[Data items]
· · · ·

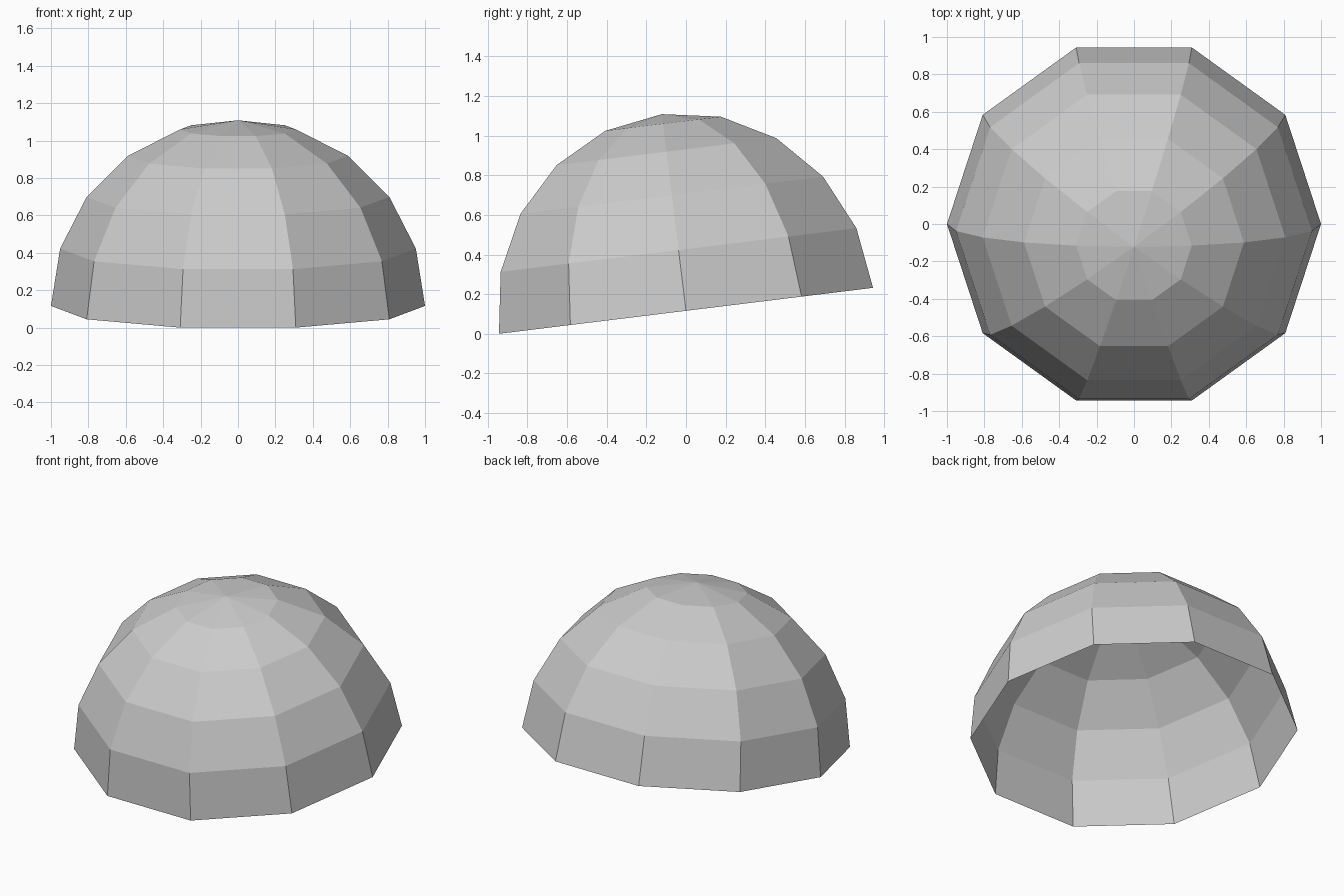
import bpy
import bmesh
import math
from mathutils import Matrix

SIDES = 10
TILT = math.radians(7)

# Remove the default object
cube = bpy.data.objects.get("Cube")
if cube:
    bpy.data.objects.remove(cube, do_unlink=True)

# Plain grey material
grey = bpy.data.materials.new("mid grey")
grey.use_nodes = True
colour = (0.6, 0.6, 0.6, 1)
grey.diffuse_color = colour
grey.node_tree.nodes["Principled BSDF"].inputs["Base Color"].default_value = colour

# Faceted sphere, cut down to its open upper half
bm = bmesh.new()
bmesh.ops.create_uvsphere(bm, u_segments=SIDES, v_segments=SIDES, radius=1)
lower = [v for v in bm.verts if v.co.z < -0.01]
bmesh.ops.delete(bm, geom=lower, context="VERTS")

# Turn a flat side to the front, tip the dome forward and rest its rim on the floor
turn = Matrix.Rotation(math.pi / SIDES, 3, "Z")
tip = Matrix.Rotation(TILT, 3, "X")
bmesh.ops.rotate(bm, verts=bm.verts, matrix=tip @ turn)
lowest = min(v.co.z for v in bm.verts)
bmesh.ops.translate(bm, verts=bm.verts, vec=(0, 0, -lowest))

mesh = bpy.data.meshes.new("dome_shell")
bm.to_mesh(mesh)
bm.free()
mesh.materials.append(grey)
dome = bpy.data.objects.new("dome_shell", mesh)
bpy.context.collection.objects.link(dome)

· · · ·

[TASK PROMPT] Every line in the records above with the string "import" in it should be shown.

[EXPECTED ANSWER]
import bpy
import bmesh
import math
from mathutils import Matrix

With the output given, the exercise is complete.